“She has done a beautiful thing to me… wherever the gospel is proclaimed in the whole world, what she has done will be told in memory of her.” Mark 14:6, 9
In reading Mark chapter 14, I was struck with the setting of Jesus’ anointing at Bethany. He was “reclining” (laying back, enjoying the company) at the house of “Simone the leper.” It’s likely that Simone, having this terrible disfiguring disease, was not living in a palace. Jesus, the King of kings, however, seemed right at home. Then, in walks a woman “with an alabaster flask of ointment of pure nard.” It was worth about a year’s wages in those days. She broke open the flask and poured it over Jesus’ head. The average annual salary in Canada at the end of 2014 was $49,000.00. That sum of money was instantly massaged into Jesus’ hair. Gone forever. I’m sure some were thinking to themselves: “What just happened here?” Others, we’re told, were indignant. They started scolding her for what they deemed to be a colossal waste. An awful lot of the poor could have been helped. Yet, Jesus said to them, “leave her alone.… She has done a beautiful thing to me. For you always have the poor with you, and whenever you want, you can do good for them.” Jesus did not lessen the importance of benevolent ministry, but he also highlighted the great importance of loving and glorifying God first.
We have seen this principle from the serious weakness of the Ephesus Church in the Revelation series. Our first love for God, in delighting in him above all else, is the real fuel needed to shine the light of the gospel and love others in his name.
Judas did not grasp this truth. We may wonder what made Judas snap? What was the last straw, so to speak, that caused him to turn against Jesus? Judas’ response to Jesus’ benediction on the woman’s actions may provide a hint as to why. Jesus declared, “wherever the gospel is proclaimed in the whole world, what she has done will be told in memory of her.” It’s immediately, right after this, that Judas “went to the chief priests in order to betray him to them.” It would seem that Judas adamantly disagreed with Jesus. He seems to have felt the woman’s actions, and Jesus’ condoning it, was a serious misuse of funds. Piously mumbling about the poor was simply a ruse he used to hide his own greedy, ambitious heart. Judas’ subsequent act of betrayal sadly revealed that he loved money more than Jesus.
All that we have comes from God. We have the privilege and task of wisely and joyfully managing his resources. How do we do this?

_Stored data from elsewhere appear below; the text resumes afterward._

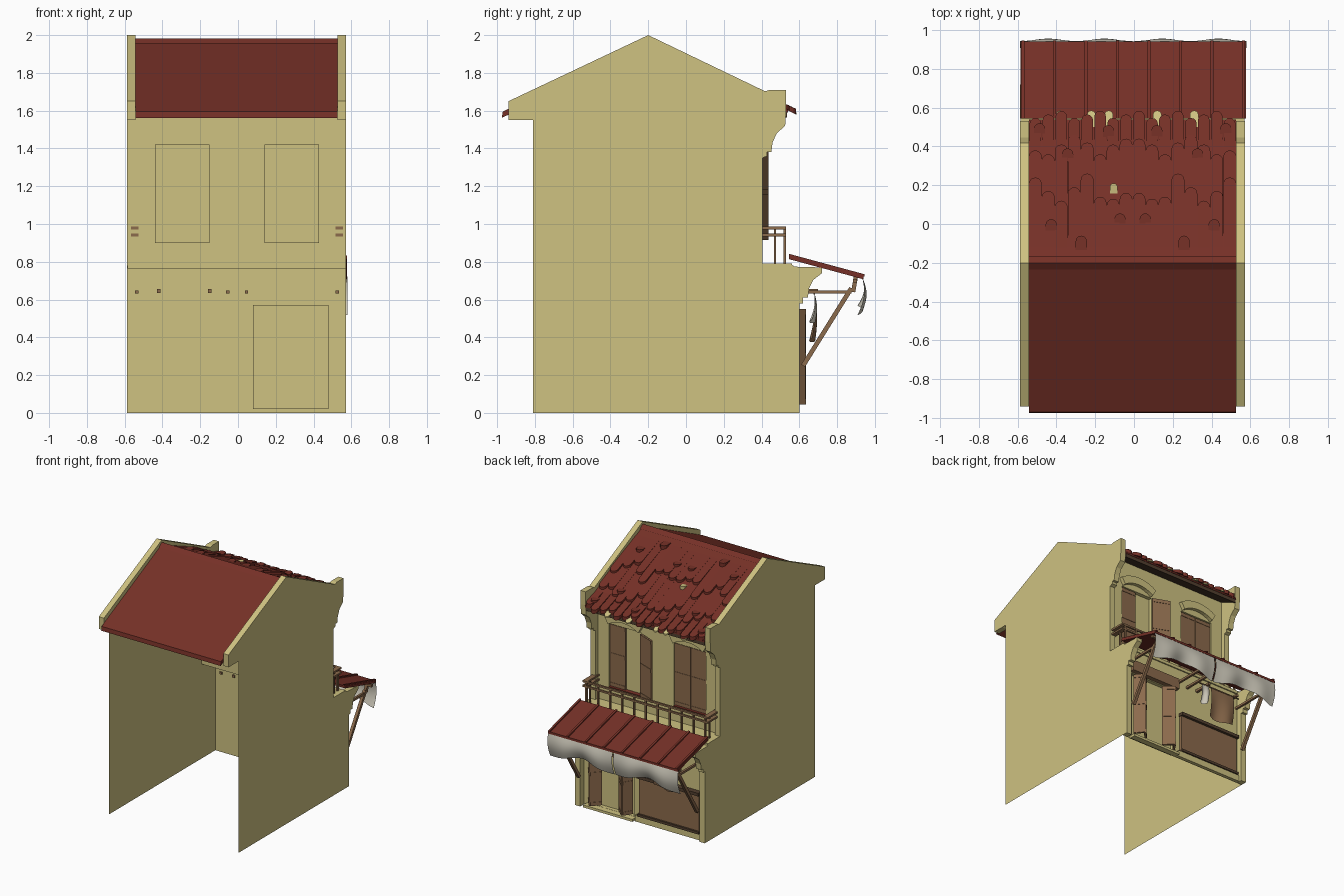
import bpy, bmesh, math
from mathutils import Vector

if "Cube" in bpy.data.objects:
    bpy.data.objects.remove(bpy.data.objects["Cube"])


def material(name, rgb):
    m = bpy.data.materials.new(name)
    m.diffuse_color = (*rgb, 1)
    m.use_nodes = True
    m.node_tree.nodes["Principled BSDF"].inputs["Base Color"].default_value = m.diffuse_color
    return m


CREAM = material("cream plaster", (0.62, 0.54, 0.22))
RED = material("red tile", (0.18, 0.03, 0.02))
WOOD = material("brown wood", (0.26, 0.145, 0.072))
DARK = material("dark wood", (0.085, 0.05, 0.028))
CANVAS = material("grey canvas", (0.60, 0.57, 0.48))
XL, XR = -0.588, 0.573          # outer faces of the side walls
RL, RR = -0.542, 0.527          # inner faces of the parapets


def finish(bm, name, mat, smooth=False, solid=True):
    if solid:
        bmesh.ops.recalc_face_normals(bm, faces=bm.faces)
    me = bpy.data.meshes.new(name)
    bm.to_mesh(me)
    bm.free()
    me.materials.append(mat)
    ob = bpy.data.objects.new(name, me)
    bpy.context.collection.objects.link(ob)
    if smooth:
        for p in me.polygons:
            p.use_smooth = True
    return ob


def add_solid(bm, bottom, top):
    a = [bm.verts.new(p) for p in bottom]
    b = [bm.verts.new(p) for p in top]
    n = len(a)
    bm.faces.new(a[::-1])
    bm.faces.new(b)
    for i in range(n):
        bm.faces.new((a[i], a[(i + 1) % n], b[(i + 1) % n], b[i]))


def add_box(bm, x0, x1, y0, y1, z0, z1):
    q = [(x0, y0), (x1, y0), (x1, y1), (x0, y1)]
    add_solid(bm, [(*p, z0) for p in q], [(*p, z1) for p in q])


def add_beam(bm, a, b, w):
    a, b = Vector(a), Vector(b)
    d = (b - a).normalized()
    s = d.cross(Vector((0, 0, 1) if abs(d.z) < 0.95 else (0, 1, 0))).normalized() * w / 2
    t = d.cross(s).normalized() * w / 2
    ring = [s + t, t - s, -s - t, s - t]
    add_solid(bm, [a + r for r in ring], [b + r for r in ring])


def add_prism(bm, pts, x0, x1):
    add_solid(bm, [(x0, *p) for p in pts], [(x1, *p) for p in pts])


def build(name, mat, fn, items):
    bm = bmesh.new()
    for it in items:
        fn(bm, *it)
    return finish(bm, name, mat)


# Side walls: thin sheets with thick parapets and front pilasters
lower = [(.60, 0), (.60, .58), (.62, .58), (.62, .61), (.645, .61), (.652, .66),
         (.675, .705), (.72, .74), (.72, .77), (.545, .775), (.545, .79), (.405, .79)]
upper = [(.405, 1.35), (.43, 1.36), (.43, 1.38), (.452, 1.38), (.458, 1.43), (.48, 1.48),
         (.525, 1.52), (.53, 1.60), (.53, 1.71), (.445, 1.71), (.445, 1.69)]
outline = [(-.81, 0)] + lower + upper + [(-.2, 2.0), (-.94, 1.65), (-.94, 1.55), (-.81, 1.55)]
band = [(.445, 1.69), (-.2, 2.0), (-.94, 1.65), (-.94, 1.55), (-.85, 1.55), (-.2, 1.86), (.445, 1.55)]
for side, xo, xi in (("left", XL, RL), ("right", XR, RR)):
    bm = bmesh.new()
    bm.faces.new([bm.verts.new((xo, y, z)) for y, z in outline])
    finish(bm, side + "_wall", CREAM, solid=False)
    build(side + "_parapet", CREAM, add_prism, [(band, xo, xi)])
    build(side + "_pilaster", CREAM, add_prism,
          [([(.552, 0)] + lower[:-1] + [(.552, .79)], xo, xi),
           ([(.372, .79), (.405, .79)] + upper[:-1] + [(.372, 1.69)], xo, xi)])


# Facade sheets with recessed openings
def facade(name, y, xs, zs, holes, depth):
    bm = bmesh.new()
    for i in range(len(xs) - 1):
        for k in range(len(zs) - 1):
            x0, x1, z0, z1 = xs[i], xs[i + 1], zs[k], zs[k + 1]
            q = [(x0, z0), (x1, z0), (x1, z1), (x0, z1)]
            d = depth if (i, k) in holes else 0
            bm.faces.new([bm.verts.new((p[0], y - d, p[1])) for p in reversed(q)])
            if d:
                for a, b in zip(q, q[1:] + q[:1]):
                    bm.faces.new([bm.verts.new(v) for v in (
                        (a[0], y, a[1]), (b[0], y, b[1]), (b[0], y - d, b[1]), (a[0], y - d, a[1]))])
    bmesh.ops.remove_doubles(bm, verts=bm.verts, dist=1e-4)
    finish(bm, name, CREAM)


facade("upper_facade", .37, [XL, -.44, -.15, .14, .43, XR], [.78, .9, 1.42, 1.66], {(1, 1), (3, 1)}, .03)
facade("ground_facade", .55, [XL, .08, .48, XR], [0, .02, .57, .78], {(1, 1)}, .03)
build("balcony_floor", CREAM, add_box, [(XL + .002, XR - .002, .373, .56, .765, .79)])
build("door_step", CREAM, add_box, [(.06, .50, .552, .60, 0, .02), (-.54, .05, .552, .58, 0, .05)])

# Window arches
bm = bmesh.new()
for cx in (-.295, .285):
    ring = []
    for r, half, zc in ((.235, .135, 1.235), (.297, .165, 1.233)):
        a = math.asin(half / r)
        arc = [(cx + r * math.sin(t * a / 4), zc + r * math.cos(t * a / 4)) for t in range(-4, 5)]
        ring += arc if not ring else arc[::-1]
    add_solid(bm, [(x, .368, z) for x, z in ring], [(x, .40, z) for x, z in ring])
finish(bm, "window_arches", CREAM)


# Shutters and doors: leaf from plan point a to b with raised rails
def add_leaf(bm, a, b, z0, z1, t=.012):
    a, b = Vector(a), Vector(b)
    n = Vector((-(b - a).y, (b - a).x)).normalized()

    def slab(u0, u1, lo, hi, w):
        p, q = a.lerp(b, u0), a.lerp(b, u1)
        c = [p - n * w / 2, q - n * w / 2, q + n * w / 2, p + n * w / 2]
        add_solid(bm, [(v.x, v.y, lo) for v in c], [(v.x, v.y, hi) for v in c])
    slab(0, 1, z0, z1, t)
    h = z1 - z0
    for f in (.0, .48, .94):
        slab(.02, .98, z0 + f * h + .001, z0 + (f + .06) * h - .001, t + .006)


build("window_shutters", WOOD, add_leaf, [
    ((.428, .355), (.287, .355), .915, 1.415), ((.14, .378), (.005, .43), .915, 1.415),
    ((-.152, .355), (-.293, .355), .915, 1.415), ((-.438, .355), (-.297, .355), .915, 1.415)])
build("window_sills", RED, add_box, [(x, x + .286, .342, .378, .901, .912) for x in (-.438, .142)])
build("door_leaves", WOOD, add_leaf, [
    ((.475, .56), (.42, .63), .045, .55), ((.42, .63), (.36, .565), .045, .55),
    ((.20, .565), (.13, .63), .045, .55), ((.13, .63), (.085, .56), .045, .55)])
build("door_lintel", WOOD, add_box, [(.05, .50, .552, .59, .575, .66)])
build("shopfront_panel", WOOD, add_box, [(-.52, .02, .552, .575, .07, .36)])
build("shopfront_rails", DARK, add_box, [(-.525, .025, .552, .595, .36, .385), (-.525, .025, .552, .59, .05, .07)])

# Balcony railing
rails = [(RL, RR, .515, .53, z, z + .014) for z in (.935, .972)]
rails += [(x - .02, x + .02, .365, .53, z, z + .014) for x in (-.547, .537) for z in (.935, .972)]
rails += [(x - .006, x + .006, .515, .53, .79, .975) for x in [-.54 + 1.065 * i / 10 for i in range(11)]]
rails += [(x - .006, x + .006, .465, .477, .79, .975) for x in (-.54, .53)]
build("balcony_railing", WOOD, add_box, rails)


# Main roof
def rz(y):
    return 1.962 - .483 * abs(y + .2)


build("back_roof", RED, add_prism, [
    ([(-.2, 1.965), (-.97, 1.595), (-.975, 1.562), (-.2, 1.93)], RL, RR),
    ([(-.165, 1.955), (-.2, 1.982), (-.235, 1.955)], RL, RR)])
build("front_roof", RED, add_prism, [([(-.2, rz(-.2)), (.54, rz(.54)), (.54, rz(.54) - .015), (-.2, 1.94)], RL, RR)])
build("front_soffit", DARK, add_prism, [([(.36, rz(.36) - .016), (.535, rz(.535) - .016),
                                         (.535, rz(.535) - .045), (.36, rz(.36) - .05)], RL, RR)])


# Tiles with rounded tips, lifting away from the slope towards the tip
def add_tile(bm, x, y0, tip, w, lift):
    r = w / 2
    plan = [(x - r, y0), (x + r, y0)]
    plan += [(x + r * math.cos(t * math.pi / 6), tip - r + r * math.sin(t * math.pi / 6)) for t in range(7)]
    low = [(px, py, rz(py) - .004) for px, py in plan]
    top = [(px, py, rz(py) + .003 + lift * (py - y0) / (tip - y0)) for px, py in plan]
    add_solid(bm, low, top)


W = (RR - RL) / 16
row_a = [.24, .17, .12, .19, .26, .14, .13, .16]
row_b = [.38, .36, .41, .46, .42, .36, .41, .44]
tiles = []
for i in range(16):
    j = min(i, 15 - i)
    x = RL + W * (i + .5)
    tiles += [(x, -.12, row_a[j], W * .995, .024), (x, .05, row_b[j], W * .995, .016),
              (x, .40, .565 + .018 * ((i * 7) % 3 - 1), W * .9, .024)]
for x, y in ((.48, .52), (.125, .51), (.335, .39), (.42, .025), (.065, .055), (.265, -.06)):
    tiles += [(s * x - .007, y - .075, y, .058, .034) for s in (-1, 1)]
build("roof_tiles", RED, add_tile, tiles)
build("mortar_patches", CREAM, add_tile, [(-.105, .15, .21, .04, .034)] +
      [(x, .50, .585, .045, .004) for x in (-.38, -.22, -.13, .12, .31)])


# Awning with standing ribs and timber frame
def az(y):
    return .832 - .27 * (y - .545)


def strip(y0, y1, lo, hi):
    return [(y0, az(y0) + lo), (y1, az(y1) + lo), (y1, az(y1) + hi), (y0, az(y0) + hi)]


build("awning_roof", RED, add_prism, [(strip(.545, .94, -.018, 0), -.585, .578)] +
      [(strip(.545, .945, -.002, .01), x - .008, x + .008) for x in [-.572 + 1.137 * i / 7 for i in range(8)]])
frame = []
for x in (-.535, .525):
    frame += [((x, .62, .25), (x, .875, .66), .024), ((x, .54, .64), (x, .875, .64), .018),
              ((x, .885, .64), (x, .90, .725), .022)]
frame += [((x, .54, .64), (x, .87, .64), .018) for x in (-.055, .045)]
frame += [((x, .54, .645), (x, .70, .645), .02) for x in (-.42, -.15)]
frame += [((-.58, .895, .70), (.575, .895, .70), .02), ((-.45, .68, .632), (-.06, .68, .632), .008)]
build("awning_frame", WOOD, add_beam, frame)


# Hanging cloths
def cloth(name, mat, x0, x1, fn, nu=24, nv=8):
    bm = bmesh.new()
    g = [[bm.verts.new((x0 + (x1 - x0) * i / nu, *fn(i / nu, k / nv))) for k in range(nv + 1)]
         for i in range(nu + 1)]
    for i in range(nu):
        for k in range(nv):
            bm.faces.new((g[i][k], g[i + 1][k], g[i + 1][k + 1], g[i][k + 1]))
    finish(bm, name, mat, smooth=True)


def drape(u, v):
    wave = math.cos(4 * math.pi * u)
    return (.932 + .022 * math.sin(math.pi * v) - .01 * v - .014 * wave * v,
            .722 - v * (.18 + .025 * math.cos(2 * math.pi * u)))


def laundry(length):
    return lambda u, v: (.68 + .016 * math.sin(2 * math.pi * u) * v + .012 * math.sin(math.pi * v) - .012 * v,
                         .635 - v * (length + .02 * math.sin(math.pi * u)))


cloth("canvas_drape_left", CANVAS, -.587, -.008, drape)
cloth("canvas_drape_right", CANVAS, .002, .58, drape)
cloth("brown_laundry", WOOD, -.40, -.18, laundry(.24), 12, 6)
cloth("grey_laundry", CANVAS, -.16, -.09, laundry(.14), 8, 6)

Like this woman’s example, we are to delight in making much of Jesus with all we’ve been given. What we do with money, whether God has entrusted us with a little or a lot, reveals much about where our heart is (Matthew 6:21). It’s not easy. Like Judas, earthly treasure can pull us away from finding our greatest Treasure in Christ alone. The lethal grip of greed is broken when we remember the cross. Jesus said that this woman’s act of devotion was to anoint his body “beforehand for burial” (Mark 14:8). She believed what Jesus had been telling them about his death and resurrection. So she did all she could beforehand to worship and thank Jesus for being willing to give his life, at great cost to himself, so that we could be forgiven and set free from our sins. May we be led of the Spirit, as she was, to respond in like manner. Truly Jesus is worthy of all our “alabaster flasks” of generous thanksgiving and adoration being poured out on him!
Thanks for meandering along with me,